» Work item: Scan the entries below and extract each line with the word "function" in it.

[[ The data open ]]

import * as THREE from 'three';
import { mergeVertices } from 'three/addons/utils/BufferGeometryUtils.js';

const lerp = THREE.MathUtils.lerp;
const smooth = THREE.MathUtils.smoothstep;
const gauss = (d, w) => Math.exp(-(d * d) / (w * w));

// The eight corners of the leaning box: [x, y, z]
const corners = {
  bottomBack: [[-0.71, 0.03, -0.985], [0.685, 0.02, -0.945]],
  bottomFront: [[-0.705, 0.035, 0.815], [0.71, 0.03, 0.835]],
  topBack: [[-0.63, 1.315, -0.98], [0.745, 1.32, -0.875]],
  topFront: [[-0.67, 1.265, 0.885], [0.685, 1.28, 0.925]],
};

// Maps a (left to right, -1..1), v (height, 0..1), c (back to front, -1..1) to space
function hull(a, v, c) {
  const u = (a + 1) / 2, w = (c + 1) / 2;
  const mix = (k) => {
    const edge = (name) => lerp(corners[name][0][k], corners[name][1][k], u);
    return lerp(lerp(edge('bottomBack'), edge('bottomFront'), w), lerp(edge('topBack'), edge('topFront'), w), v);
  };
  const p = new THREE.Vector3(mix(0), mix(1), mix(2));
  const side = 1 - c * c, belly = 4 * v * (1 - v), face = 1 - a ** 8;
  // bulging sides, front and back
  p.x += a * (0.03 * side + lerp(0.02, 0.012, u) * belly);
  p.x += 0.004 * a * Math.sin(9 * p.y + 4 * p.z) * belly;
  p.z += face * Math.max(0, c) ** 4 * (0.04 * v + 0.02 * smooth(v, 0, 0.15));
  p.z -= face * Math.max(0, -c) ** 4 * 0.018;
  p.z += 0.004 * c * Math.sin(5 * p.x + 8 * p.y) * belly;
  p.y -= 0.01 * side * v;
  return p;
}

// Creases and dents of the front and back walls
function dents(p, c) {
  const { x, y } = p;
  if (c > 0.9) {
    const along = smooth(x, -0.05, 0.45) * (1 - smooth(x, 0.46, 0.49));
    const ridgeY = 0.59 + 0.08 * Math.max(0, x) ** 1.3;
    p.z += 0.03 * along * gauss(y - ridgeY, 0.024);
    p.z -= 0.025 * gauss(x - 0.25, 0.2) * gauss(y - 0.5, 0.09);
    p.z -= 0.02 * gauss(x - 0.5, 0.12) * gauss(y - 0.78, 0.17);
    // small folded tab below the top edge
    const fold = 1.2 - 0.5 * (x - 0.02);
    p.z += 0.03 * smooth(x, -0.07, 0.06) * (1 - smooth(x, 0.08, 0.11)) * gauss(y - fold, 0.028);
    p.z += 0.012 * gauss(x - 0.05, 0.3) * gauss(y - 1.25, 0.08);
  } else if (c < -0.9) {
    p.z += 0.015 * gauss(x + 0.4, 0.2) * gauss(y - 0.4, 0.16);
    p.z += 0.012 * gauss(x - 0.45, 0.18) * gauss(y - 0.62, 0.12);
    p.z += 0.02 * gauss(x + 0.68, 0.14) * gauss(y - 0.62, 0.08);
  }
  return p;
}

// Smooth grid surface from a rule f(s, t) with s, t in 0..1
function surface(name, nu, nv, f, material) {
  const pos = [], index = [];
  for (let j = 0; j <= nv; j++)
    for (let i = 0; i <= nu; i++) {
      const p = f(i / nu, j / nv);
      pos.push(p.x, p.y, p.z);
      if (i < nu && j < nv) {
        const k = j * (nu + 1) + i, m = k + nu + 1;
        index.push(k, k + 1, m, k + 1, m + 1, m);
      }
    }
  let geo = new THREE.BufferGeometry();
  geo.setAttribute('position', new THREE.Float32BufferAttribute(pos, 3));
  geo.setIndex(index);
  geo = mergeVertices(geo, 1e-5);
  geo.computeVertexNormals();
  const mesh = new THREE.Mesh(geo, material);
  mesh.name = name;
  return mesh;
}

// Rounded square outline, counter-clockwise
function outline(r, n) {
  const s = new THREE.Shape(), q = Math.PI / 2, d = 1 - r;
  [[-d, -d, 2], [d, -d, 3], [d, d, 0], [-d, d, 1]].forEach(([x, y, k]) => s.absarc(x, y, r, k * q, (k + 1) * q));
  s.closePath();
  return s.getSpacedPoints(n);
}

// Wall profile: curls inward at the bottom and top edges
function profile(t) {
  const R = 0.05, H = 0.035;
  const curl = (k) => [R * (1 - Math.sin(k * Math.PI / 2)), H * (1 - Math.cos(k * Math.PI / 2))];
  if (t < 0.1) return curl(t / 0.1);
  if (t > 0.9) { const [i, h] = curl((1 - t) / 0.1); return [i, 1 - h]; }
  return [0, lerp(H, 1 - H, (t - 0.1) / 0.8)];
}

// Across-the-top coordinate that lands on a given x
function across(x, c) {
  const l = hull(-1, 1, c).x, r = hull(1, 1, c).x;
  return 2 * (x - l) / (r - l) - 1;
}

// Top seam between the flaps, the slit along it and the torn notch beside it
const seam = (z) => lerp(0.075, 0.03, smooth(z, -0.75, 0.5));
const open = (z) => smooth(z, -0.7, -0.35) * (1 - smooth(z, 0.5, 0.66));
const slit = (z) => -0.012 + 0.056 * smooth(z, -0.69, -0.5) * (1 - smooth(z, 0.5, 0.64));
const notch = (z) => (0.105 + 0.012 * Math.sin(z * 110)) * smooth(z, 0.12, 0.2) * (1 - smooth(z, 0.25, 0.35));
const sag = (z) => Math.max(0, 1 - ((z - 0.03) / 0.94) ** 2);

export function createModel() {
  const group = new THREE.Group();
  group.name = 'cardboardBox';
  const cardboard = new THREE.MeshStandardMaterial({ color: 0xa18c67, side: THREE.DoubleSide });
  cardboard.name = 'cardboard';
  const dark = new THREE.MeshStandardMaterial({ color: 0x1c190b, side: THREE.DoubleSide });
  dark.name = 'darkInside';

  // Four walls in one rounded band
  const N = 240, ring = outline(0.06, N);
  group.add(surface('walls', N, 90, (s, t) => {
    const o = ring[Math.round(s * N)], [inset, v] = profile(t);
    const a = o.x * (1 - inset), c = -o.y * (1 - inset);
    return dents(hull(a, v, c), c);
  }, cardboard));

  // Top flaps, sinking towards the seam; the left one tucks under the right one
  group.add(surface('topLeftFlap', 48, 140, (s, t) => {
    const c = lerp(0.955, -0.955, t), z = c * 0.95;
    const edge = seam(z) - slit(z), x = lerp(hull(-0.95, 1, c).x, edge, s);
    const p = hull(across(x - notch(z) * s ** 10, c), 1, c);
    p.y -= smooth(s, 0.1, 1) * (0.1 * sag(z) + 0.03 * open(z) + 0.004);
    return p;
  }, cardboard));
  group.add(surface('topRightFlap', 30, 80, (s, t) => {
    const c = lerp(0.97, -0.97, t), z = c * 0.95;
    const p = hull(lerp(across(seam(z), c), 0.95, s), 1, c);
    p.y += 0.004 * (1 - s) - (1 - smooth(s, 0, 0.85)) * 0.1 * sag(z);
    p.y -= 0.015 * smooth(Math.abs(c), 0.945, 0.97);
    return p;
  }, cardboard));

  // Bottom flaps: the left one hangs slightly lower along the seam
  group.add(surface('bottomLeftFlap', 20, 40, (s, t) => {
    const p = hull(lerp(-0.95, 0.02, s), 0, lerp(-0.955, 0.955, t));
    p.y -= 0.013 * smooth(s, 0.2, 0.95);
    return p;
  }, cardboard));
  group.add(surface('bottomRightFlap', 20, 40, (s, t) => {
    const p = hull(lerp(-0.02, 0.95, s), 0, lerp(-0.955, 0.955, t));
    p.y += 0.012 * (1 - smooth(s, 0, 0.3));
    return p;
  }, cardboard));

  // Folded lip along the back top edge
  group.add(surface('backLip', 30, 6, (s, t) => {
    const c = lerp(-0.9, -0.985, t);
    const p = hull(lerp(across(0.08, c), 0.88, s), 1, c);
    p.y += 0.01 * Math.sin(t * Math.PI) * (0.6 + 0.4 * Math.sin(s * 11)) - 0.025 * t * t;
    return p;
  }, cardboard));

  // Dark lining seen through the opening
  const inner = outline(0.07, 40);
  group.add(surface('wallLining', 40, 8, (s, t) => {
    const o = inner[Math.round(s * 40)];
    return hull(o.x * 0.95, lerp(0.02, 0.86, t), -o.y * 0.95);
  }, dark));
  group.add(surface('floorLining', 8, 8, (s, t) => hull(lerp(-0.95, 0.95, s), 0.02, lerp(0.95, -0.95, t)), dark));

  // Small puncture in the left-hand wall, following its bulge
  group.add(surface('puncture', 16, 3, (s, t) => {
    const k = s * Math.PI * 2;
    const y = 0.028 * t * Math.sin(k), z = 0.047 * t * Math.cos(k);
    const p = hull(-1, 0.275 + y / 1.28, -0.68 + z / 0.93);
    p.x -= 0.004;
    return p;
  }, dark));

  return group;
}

[[ The data closed ]]

» Answer to this problem:
function hull(a, v, c) {
function dents(p, c) {
function surface(name, nu, nv, f, material) {
function outline(r, n) {
function profile(t) {
function across(x, c) {
export function createModel() {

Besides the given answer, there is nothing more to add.